Sharing StoriesSubmit YOUR story
View Stories By: Category | Decade | Submission Date | Random Story
School days and friends, 1930sSubmitted by Fran McEvoy from Des Moines, Iowa, USA
- Home Ec. Ed. '36
Memories from the mid-30s
That September day in 1932 I was sad when my parents left me at the age of 16, but as I turned and entered the dormitory portals I knew great opportunities lay ahead during the next four years.
In Clara Barton Hall, teams of the residents did all of the housekeeping. According to a weekly schedule, certain girls would clean parlors and the housemother's apartment. Others prepared and served breakfast, lunch and dinner. (Average cost per meal was 25 cents.) Some cleared tables and washed dishes after each meal.
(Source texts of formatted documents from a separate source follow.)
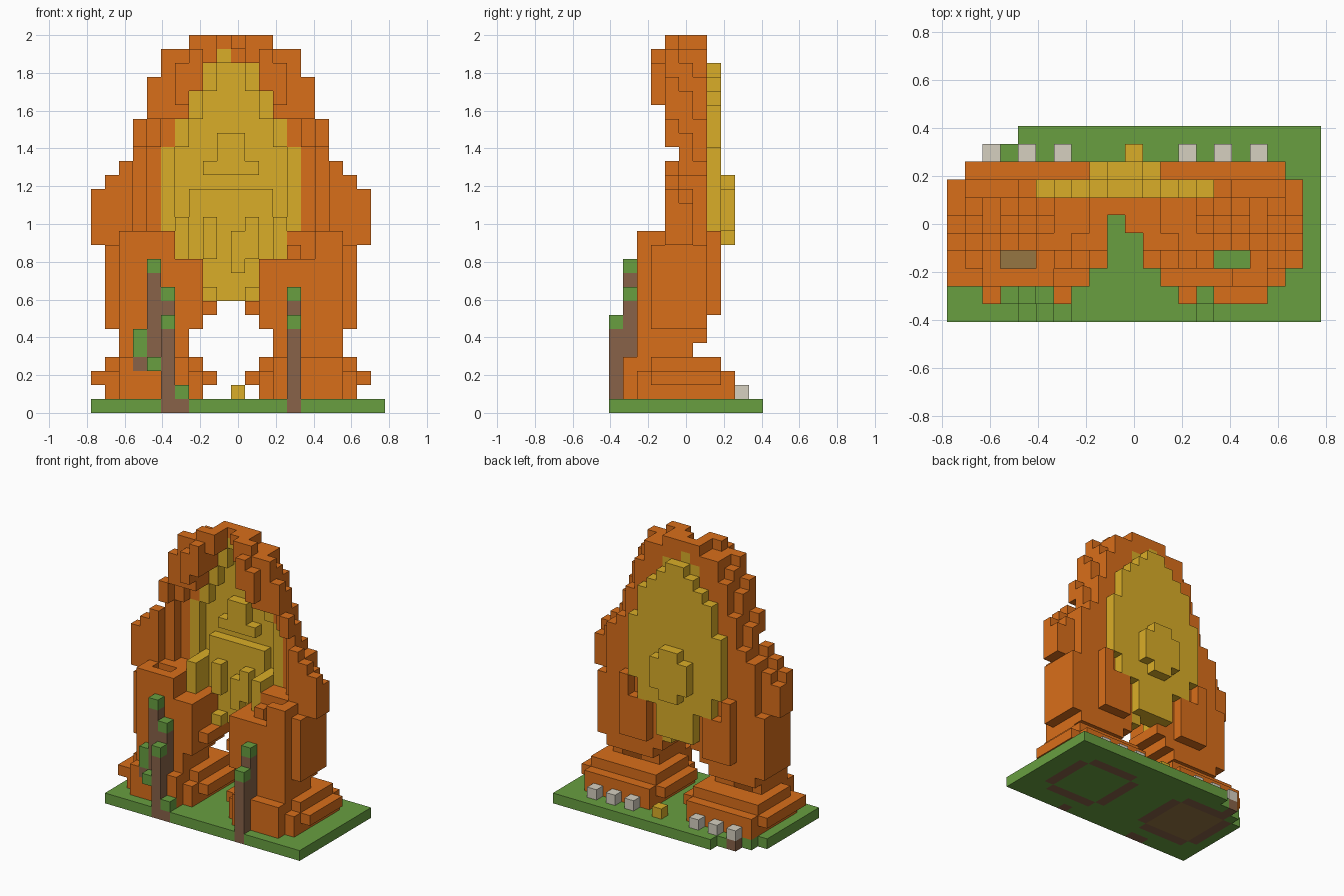
import bpy, bmesh, math
from mathutils import Vector

if "Cube" in bpy.data.objects:
    bpy.data.objects.remove(bpy.data.objects["Cube"])

UNIT = 2 / 27                      # edge of one block
ORIGIN = Vector((-10.5, -5.5, 0))  # grid corner, in blocks
MID = 20                           # mirror sum of the columns
cells = {}                         # block -> part name


def linear(c):
    c /= 255
    return c / 12.92 if c <= 0.04045 else ((c + 0.055) / 1.055) ** 2.4


def material(name, rgb):
    col = [linear(c) for c in rgb] + [1]
    mat = bpy.data.materials.new(name)
    mat.use_nodes = True
    mat.diffuse_color = col
    bsdf = next(n for n in mat.node_tree.nodes if n.type == 'BSDF_PRINCIPLED')
    bsdf.inputs["Base Color"].default_value = col
    return mat


def fill(part, x, y, z):
    """Fill a range of blocks; part None carves it away."""
    for i in range(*x):
        for j in range(*y):
            for k in range(*z):
                if part:
                    cells[i, j, k] = part
                else:
                    cells.pop((i, j, k), None)


def pair(part, x, y, z):
    fill(part, x, y, z)
    fill(part, (MID - x[1], MID - x[0]), y, z)


def centred(part, half, y, z):
    fill(part, (10 - half, 10 + half), y, z)


# Ground with a stepped back corner
fill("ground", (0, 21), (0, 11), (0, 1))
fill(None, (0, 4), (10, 11), (0, 1))
fill(None, (0, 2), (9, 10), (0, 1))
fill(None, (0, 1), (8, 9), (0, 1))

# Soil rings under the feet, one with a dry earth centre
pair("soil", (2, 7), (2, 9), (0, 1))
pair("soil", (1, 8), (3, 8), (0, 1))
fill("ground", (13, 18), (3, 8), (0, 1))
fill("dry_earth", (2, 7), (3, 8), (0, 1))
fill("soil", (2, 3), (9, 10), (0, 1))

# Stepped feet
for x, y, z in (((1, 8), (2, 9), (1, 3)), ((2, 7), (1, 2), (1, 3)),
                ((0, 9), (3, 8), (2, 3)), ((1, 8), (3, 8), (3, 4)),
                ((2, 7), (1, 3), (3, 4))):
    pair("feet", x, y, z)
fill("feet", (0, 1), (2, 3), (2, 3))

# Legs, widening upwards
for x, y, z in (((2, 7), (2, 6), (4, 5)), ((2, 7), (2, 7), (5, 6)),
                ((1, 8), (3, 7), (6, 11)), ((2, 8), (2, 7), (6, 11)),
                ((1, 6), (3, 7), (11, 12)), ((8, 9), (3, 7), (7, 8)),
                ((2, 4), (2, 4), (11, 13)), ((4, 5), (7, 8), (7, 13)),
                ((5, 7), (7, 8), (7, 11))):
    pair("legs", x, y, z)
fill("legs", (4, 6), (2, 4), (11, 13))

# Arched shell, each row further back a little lower
for half, low, high in ((9, 8, 17), (8, 17, 18), (7, 18, 21), (6, 21, 24),
                        (5, 24, 26), (3, 26, 27)):
    centred("shell", half, (4, 5), (low, high))
    centred("shell", half, (5, 6), (low, high - 1))
    centred("shell", half - 1, (5, 7), (low, high))
centred("shell", 10, (4, 5), (12, 16))
centred("shell", 10, (5, 6), (12, 15))
pair("shell", (6, 7), (3, 4), (22, 25))
pair("shell", (7, 8), (3, 4), (23, 26))

# Terraced recess in the front, with a golden rim around its floor
for half, low, high in ((2, 8, 11), (4, 11, 13), (5, 13, 19), (4, 19, 21),
                        (3, 21, 23), (2, 23, 25)):
    step = 1 if 13 <= low < 21 else 0
    centred(None, half + 2 * step, (4, 5), (low, high))
    centred(None, half + step, (5, 6), (low, high))
    centred("core", half, (6, 7), (low, high))
    centred(None, half - 1, (6, 7), (low, high))
fill(None, (9, 11), (4, 6), (25, 27))
fill("shell", (10, 11), (5, 6), (26, 27))
fill("core", (9, 10), (6, 7), (25, 26))
fill("core", (11, 12), (6, 7), (7, 8))

# Back disc and boss
for half, low, high in ((2, 8, 11), (4, 11, 13), (5, 13, 19), (4, 19, 22),
                        (3, 22, 23), (2, 23, 24), (1, 24, 25)):
    centred("core", half, (7, 8), (low, high))
centred("core", 2, (8, 9), (13, 16))
centred("core", 1, (8, 9), (12, 17))

# Relief on the front of the core
centred("relief", 2, (6, 7), (17, 18))
centred("relief", 1, (6, 7), (18, 20))
centred("relief", 3, (6, 7), (11, 16))
centred("relief", 2, (6, 7), (8, 11))
pair("relief", (8, 9), (5, 6), (11, 14))
fill("relief", (10, 11), (5, 6), (10, 13))
pair("relief", (6, 7), (4, 7), (11, 14))
pair("relief", (8, 9), (5, 6), (8, 9))

# Hollow shafts inside the legs
pair(None, (3, 5), (3, 4), (1, 13))
pair(None, (3, 5), (4, 6), (1, 11))


# Trunks and leaves at the front: column, row, bottom, top of the trunk
def plant(i, j, low, high):
    fill("trunks", (i, i + 1), (j, j + 1), (low, high))
    fill("leaves", (i, i + 1), (j, j + 1), (high, high + 1))


for i in (5, 14):
    plant(i, 0, 0, 6)
    plant(i, 1, 1, 8)
plant(4, 1, 3, 10)
plant(3, 1, 3, 4)
plant(6, 0, 0, 1)
fill("leaves", (3, 4), (1, 2), (5, 6))
fill("leaves", (4, 5), (0, 1), (3, 4))

# Small stones and a gold block along the back
for i in (2, 4, 6, 13, 15, 17):
    fill("stones", (i, i + 1), (9, 10), (1, 2))
fill("gold_block", (10, 11), (9, 10), (1, 2))

orange = material("orange rock", (217, 110, 26))
gold = material("gold", (218, 174, 40))
green = material("grass green", (104, 159, 64))
brown = material("bark brown", (136, 98, 72))
earth = material("dry earth", (150, 118, 66))
grey = material("stone grey", (214, 208, 192))
paint = {"ground": green, "leaves": green, "soil": brown, "trunks": brown,
         "dry_earth": earth, "feet": orange, "legs": orange, "shell": orange,
         "core": gold, "relief": gold, "gold_block": gold, "stones": grey}


def skin(part):
    """Build the outer faces of one part and merge the flat areas."""
    bm = bmesh.new()
    for cell, owner in cells.items():
        if owner != part:
            continue
        centre = Vector(cell) + Vector((0.5, 0.5, 0.5)) + ORIGIN
        for axis in range(3):
            for sign in (-1, 1):
                n = Vector((0, 0, 0))
                n[axis] = sign
                if tuple(int(c + d) for c, d in zip(cell, n)) in cells:
                    continue
                u = Vector((n.y, n.z, n.x)) / 2
                v = n.cross(u)
                mid = centre + n / 2
                bm.faces.new([bm.verts.new((mid + p) * UNIT)
                              for p in (-u - v, u - v, u + v, v - u)])
    bmesh.ops.remove_doubles(bm, verts=bm.verts, dist=UNIT / 100)
    bmesh.ops.dissolve_limit(bm, angle_limit=math.radians(1),
                             verts=bm.verts, edges=bm.edges)
    mesh = bpy.data.meshes.new(part)
    bm.to_mesh(mesh)
    bm.free()
    mesh.materials.append(paint[part])
    bpy.context.collection.objects.link(bpy.data.objects.new(part, mesh))


for part in paint:
    skin(part)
Every morning a team laundered the dish towels and table linen. They worked for five weeks then had one week off. By working and playing together, about 100 girls became a close-knit group.
In addition to saving money, this system provided excellent learning experiences for me. I could practice my lessons in experimental cookery. I learned how to organize my priorities and to follow directions.
Mrs. Conroy, housemother at Clara Barton, told daily news of the world outside our cloistered life when she sat at a different table every meal. She did not tolerate tardiness.
Other pleasant memories linger. It was fun to ice skate on Lake LaVerne in the moonlight. Often someone's boyfriend and his friends would serenade her outside her window. Mine surprised me with a solo on his harmonica.
I learned to dance by practicing with girl friends in the "rec" room on third floor.
A box from home meant there was food to share. During the severe winter of 1936, I lived a short distance from a home management house to my classes.
Quotes I remember came from Pearl Hogrefe, (English) "Never waste words;" from Belle Lowe, (Experimental Cookery) "I don't give advice unless I'm asked for it;" from Bruce Barton, "One constant in life is change;" and from Lenore Sullivan, (Institutional Management) "To be successful, you must serve good coffee."
I wonder what became of Herbert Bates, the musician with his harmonica, and Martha (Hough) Bernhart, my partner in the home management house.